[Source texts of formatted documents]
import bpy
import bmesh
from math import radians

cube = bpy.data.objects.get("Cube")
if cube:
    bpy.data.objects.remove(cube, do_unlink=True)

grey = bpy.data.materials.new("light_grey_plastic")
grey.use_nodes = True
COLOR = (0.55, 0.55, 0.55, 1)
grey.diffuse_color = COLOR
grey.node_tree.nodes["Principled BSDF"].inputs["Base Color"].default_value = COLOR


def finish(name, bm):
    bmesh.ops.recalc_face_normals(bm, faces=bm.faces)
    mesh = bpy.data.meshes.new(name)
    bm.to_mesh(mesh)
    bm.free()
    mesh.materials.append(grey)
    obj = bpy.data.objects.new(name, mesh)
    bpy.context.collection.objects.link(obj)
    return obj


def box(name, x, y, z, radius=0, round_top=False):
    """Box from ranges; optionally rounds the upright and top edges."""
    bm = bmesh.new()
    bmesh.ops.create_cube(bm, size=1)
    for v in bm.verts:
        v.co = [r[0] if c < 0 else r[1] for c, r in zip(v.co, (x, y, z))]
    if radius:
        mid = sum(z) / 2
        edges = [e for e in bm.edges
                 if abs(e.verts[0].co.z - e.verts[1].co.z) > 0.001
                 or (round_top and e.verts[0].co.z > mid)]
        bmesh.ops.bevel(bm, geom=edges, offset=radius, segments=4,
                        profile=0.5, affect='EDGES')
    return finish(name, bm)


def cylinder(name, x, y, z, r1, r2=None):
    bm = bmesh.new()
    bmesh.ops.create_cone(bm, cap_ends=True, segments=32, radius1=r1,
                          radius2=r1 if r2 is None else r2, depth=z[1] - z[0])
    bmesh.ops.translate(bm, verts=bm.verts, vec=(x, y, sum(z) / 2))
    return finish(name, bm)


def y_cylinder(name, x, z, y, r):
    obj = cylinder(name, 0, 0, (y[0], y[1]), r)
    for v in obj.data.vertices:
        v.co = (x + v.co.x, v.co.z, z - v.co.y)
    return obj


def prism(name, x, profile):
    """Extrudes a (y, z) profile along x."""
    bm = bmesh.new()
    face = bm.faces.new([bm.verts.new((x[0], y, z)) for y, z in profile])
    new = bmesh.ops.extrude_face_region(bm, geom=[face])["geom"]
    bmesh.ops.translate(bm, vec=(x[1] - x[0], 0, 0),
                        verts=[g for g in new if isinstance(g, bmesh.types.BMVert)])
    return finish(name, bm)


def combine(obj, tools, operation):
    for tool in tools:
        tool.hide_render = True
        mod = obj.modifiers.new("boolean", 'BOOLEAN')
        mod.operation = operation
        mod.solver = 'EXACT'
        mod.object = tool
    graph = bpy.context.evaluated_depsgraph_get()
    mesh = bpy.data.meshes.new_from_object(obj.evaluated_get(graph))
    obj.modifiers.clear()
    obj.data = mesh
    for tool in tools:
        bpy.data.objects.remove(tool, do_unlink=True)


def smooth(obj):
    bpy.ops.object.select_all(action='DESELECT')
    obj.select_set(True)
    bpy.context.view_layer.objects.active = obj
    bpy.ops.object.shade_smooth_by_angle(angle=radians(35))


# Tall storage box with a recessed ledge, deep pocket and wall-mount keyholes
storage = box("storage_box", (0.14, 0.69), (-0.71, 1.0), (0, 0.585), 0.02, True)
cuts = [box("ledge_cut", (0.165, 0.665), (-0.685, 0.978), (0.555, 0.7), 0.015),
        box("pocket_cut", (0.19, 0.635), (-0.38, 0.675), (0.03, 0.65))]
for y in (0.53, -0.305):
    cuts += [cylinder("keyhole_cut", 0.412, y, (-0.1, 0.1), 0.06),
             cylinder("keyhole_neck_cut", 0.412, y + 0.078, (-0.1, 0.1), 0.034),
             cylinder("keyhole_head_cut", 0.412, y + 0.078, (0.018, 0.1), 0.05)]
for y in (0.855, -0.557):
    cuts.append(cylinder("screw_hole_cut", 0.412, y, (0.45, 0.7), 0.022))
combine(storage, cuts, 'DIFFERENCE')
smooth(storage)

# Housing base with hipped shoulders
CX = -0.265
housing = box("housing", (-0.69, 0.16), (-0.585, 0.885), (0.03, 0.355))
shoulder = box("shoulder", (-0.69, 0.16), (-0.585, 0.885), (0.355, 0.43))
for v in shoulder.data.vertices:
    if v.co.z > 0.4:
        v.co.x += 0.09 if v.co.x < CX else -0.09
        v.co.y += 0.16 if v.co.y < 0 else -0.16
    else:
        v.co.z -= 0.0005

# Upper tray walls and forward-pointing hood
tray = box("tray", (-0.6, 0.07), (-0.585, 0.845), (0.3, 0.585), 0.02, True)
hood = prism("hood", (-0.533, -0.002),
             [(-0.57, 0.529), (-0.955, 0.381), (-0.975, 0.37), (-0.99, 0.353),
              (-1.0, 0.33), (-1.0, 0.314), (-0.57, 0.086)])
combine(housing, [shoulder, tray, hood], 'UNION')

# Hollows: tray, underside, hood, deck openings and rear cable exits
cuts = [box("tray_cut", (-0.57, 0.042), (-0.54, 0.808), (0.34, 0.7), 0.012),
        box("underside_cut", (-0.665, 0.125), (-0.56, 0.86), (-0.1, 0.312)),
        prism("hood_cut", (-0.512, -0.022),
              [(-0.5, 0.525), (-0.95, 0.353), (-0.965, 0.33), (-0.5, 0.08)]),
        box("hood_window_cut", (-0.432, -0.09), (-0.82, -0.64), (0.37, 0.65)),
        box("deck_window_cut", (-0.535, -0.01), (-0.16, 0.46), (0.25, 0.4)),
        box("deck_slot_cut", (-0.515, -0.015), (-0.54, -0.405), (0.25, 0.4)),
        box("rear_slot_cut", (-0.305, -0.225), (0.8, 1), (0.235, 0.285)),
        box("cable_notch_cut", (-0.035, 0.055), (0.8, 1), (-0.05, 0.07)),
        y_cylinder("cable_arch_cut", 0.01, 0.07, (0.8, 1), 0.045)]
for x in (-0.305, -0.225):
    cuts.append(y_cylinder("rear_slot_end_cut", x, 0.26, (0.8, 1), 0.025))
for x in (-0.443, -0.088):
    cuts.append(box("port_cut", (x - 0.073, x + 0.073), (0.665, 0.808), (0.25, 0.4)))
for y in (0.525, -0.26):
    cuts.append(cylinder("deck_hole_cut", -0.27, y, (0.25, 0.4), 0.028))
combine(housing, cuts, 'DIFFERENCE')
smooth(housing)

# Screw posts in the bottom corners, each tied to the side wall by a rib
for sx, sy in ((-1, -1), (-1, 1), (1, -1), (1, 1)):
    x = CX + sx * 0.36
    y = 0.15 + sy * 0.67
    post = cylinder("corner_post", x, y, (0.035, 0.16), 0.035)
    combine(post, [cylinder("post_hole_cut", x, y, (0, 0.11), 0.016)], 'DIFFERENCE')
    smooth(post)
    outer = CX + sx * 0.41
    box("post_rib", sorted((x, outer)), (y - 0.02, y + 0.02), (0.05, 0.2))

* Work required: Every line in the entries above that has the word "else" should be identified and copied.

* Completed exercise:
        v.co = [r[0] if c < 0 else r[1] for c, r in zip(v.co, (x, y, z))]
                          radius2=r1 if r2 is None else r2, depth=z[1] - z[0])
        v.co.x += 0.09 if v.co.x < CX else -0.09
        v.co.y += 0.16 if v.co.y < 0 else -0.16
    else:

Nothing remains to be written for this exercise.